Leafing through the November issue of Providence Monthly, I was dismayed to stumble across a short piece, “Gateway to Change,” by Elyse Major, illustrating a gaudy new portal and visitors center planned for the Broad Street entrance to the city’s lovely Roger Williams Park.
Thankfully, the idea is not to displace the current Broad Street entrance or its elegant Gilded Age set of wrought-iron gates matching those at Elmwood Avenue’s primary park entrance. So it’s really not a new entrance at all (at least not for cars) but a new welcome center with a plaza near the existing entrance. You go in on foot beneath a ridiculous “gateway” of 40 thin, parallel trapezoids of bright coloration – a huge xylophone that plucks its palette, or so it is alleged, from the ethnic Latino shopfronts of Broad Street.
The connection is amplified by Cory Lavigne, of INFORM Studio (a woman-owned firm based in Detroit and Chicago):
Borrowing from the diverse cultural vibrancy of the city, color represents the people of Provi- dence. It symbolizes the heritage portrayed through a collection of restaurants, businesses, and homes in the surrounding neighborhoods. It represents families, students, and children; future leaders of Providence. Color stimulates and captivates, drawing residents and visitors alike to the grounds while increasing patronage to local businesses along Broad Street.
Well, no it doesn’t. Maybe it “represents” children, but it infantilizes the city and its citizens. “Symbolizes the heritage”? Rather, it rejects the heritage, and was probably designed to do so. That’s where our culture is headed. Five firms competed for this job, and all but one decided against submitting an entry that sought to fit into either the park or the neighborhood, or any facet thereof.
All but the Union Studio entry, whose visitors center design actually featured the vague suggestion that it was a sort of a building. Who would want anything to do with that? Clearly not goofy enough! So its entry wasn’t chosen. But at least Union Studio is a local firm. For a city that prides itself on being “the creative capital,” Providence seems to have a hard time finding local talent for its building projects.
One of the few silver linings of the pandemic is that cities can no longer afford to throw their citizens’ money at bad ideas that are not needed, like the Roger Williams Park Gateway and Visitors Center.
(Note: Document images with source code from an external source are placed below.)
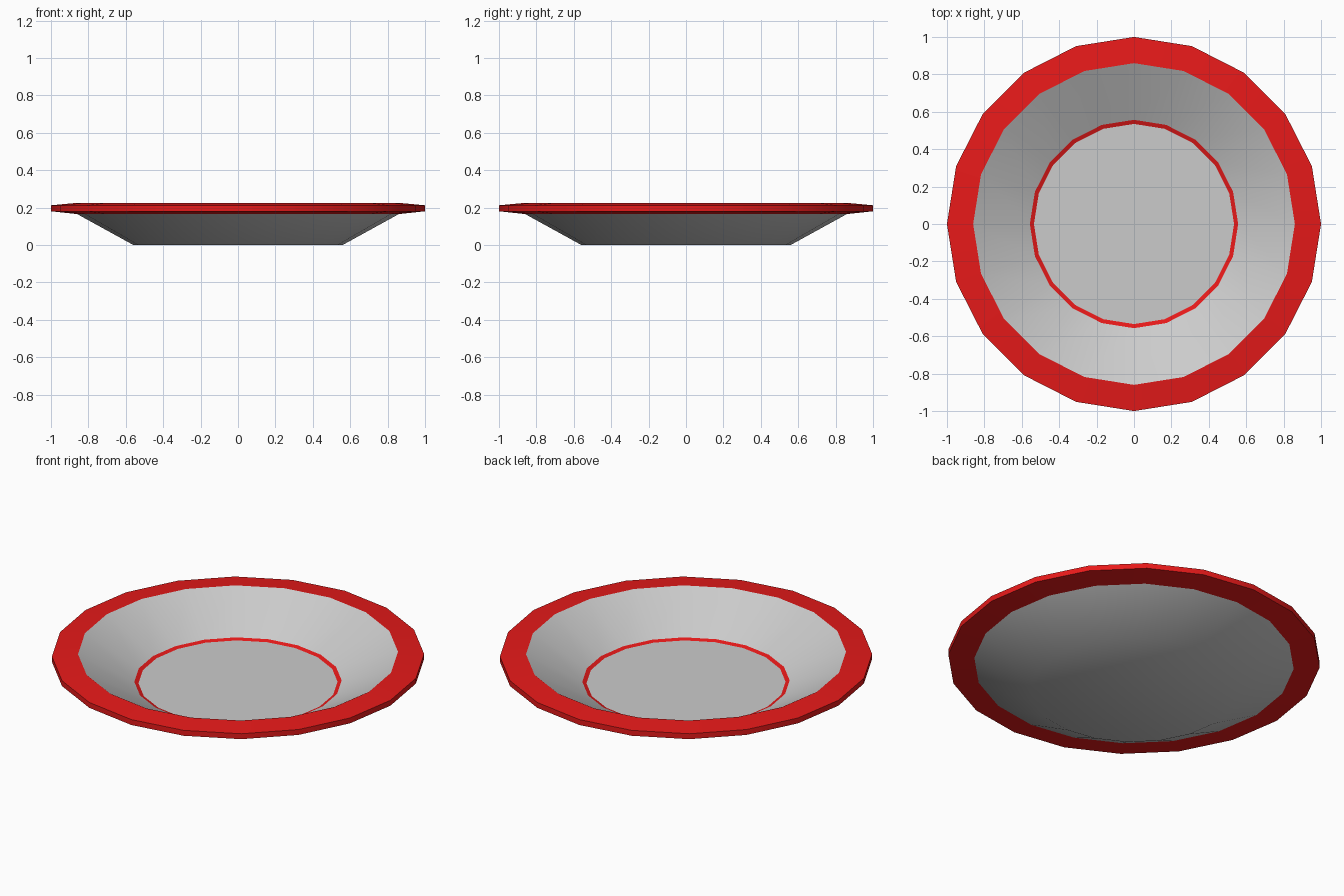
import bpy, bmesh, math

if "Cube" in bpy.data.objects:
    bpy.data.objects.remove(bpy.data.objects["Cube"])

SIDES = 20


def lathe(name, strips, material=None):
    """Spin each (radius, height) strip about z; radius 0 closes at the axis."""
    bm = bmesh.new()
    for strip in strips:
        rings = []
        for r, z in strip:
            if r == 0:
                rings.append(None)  # flat cap
                continue
            rings.append([bm.verts.new((r * math.cos(i * math.tau / SIDES),
                                        r * math.sin(i * math.tau / SIDES), z))
                          for i in range(SIDES)])
        for a, b in zip(rings, rings[1:]):
            if a is None:
                bm.faces.new(b[::-1])
            elif b is None:
                bm.faces.new(a)
            else:
                for i in range(SIDES):
                    j = (i + 1) % SIDES
                    bm.faces.new((a[i], a[j], b[j], b[i]))
    mesh = bpy.data.meshes.new(name)
    bm.to_mesh(mesh)
    bm.free()
    obj = bpy.data.objects.new(name, mesh)
    bpy.context.collection.objects.link(obj)
    if material:
        mesh.materials.append(material)
    bpy.ops.object.select_all(action='DESELECT')
    bpy.context.view_layer.objects.active = obj
    obj.select_set(True)
    bpy.ops.object.shade_smooth_by_angle(angle=math.radians(32))
    return obj


red = bpy.data.materials.new("red_glaze")
red.diffuse_color = (0.8, 0.01, 0.01, 1)
red.use_nodes = True
red.node_tree.nodes["Principled BSDF"].inputs["Base Color"].default_value = red.diffuse_color

# Grey dish: underside with foot, sloping inner wall, flat well
lathe("plate_body", [
    [(0, 0.0), (0.56, 0.0), (0.86, 0.165)],
    [(0.86, 0.225), (0.557, 0.058)],
    [(0.535, 0.05), (0, 0.05)],
])

# Red outer rim, tapering slightly to its edge
lathe("plate_rim", [[(0.86, 0.165), (1.0, 0.18), (1.0, 0.212), (0.86, 0.225)]], red)

# Thin red line around the well
lathe("well_stripe", [[(0.557, 0.058), (0.535, 0.05)]], red)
The city’s planning department may already have selected this peacock waste of money, but we can hope that the natural selection of civic survival will render it extinct before it struts off the drawing board and into construction on Broad Street.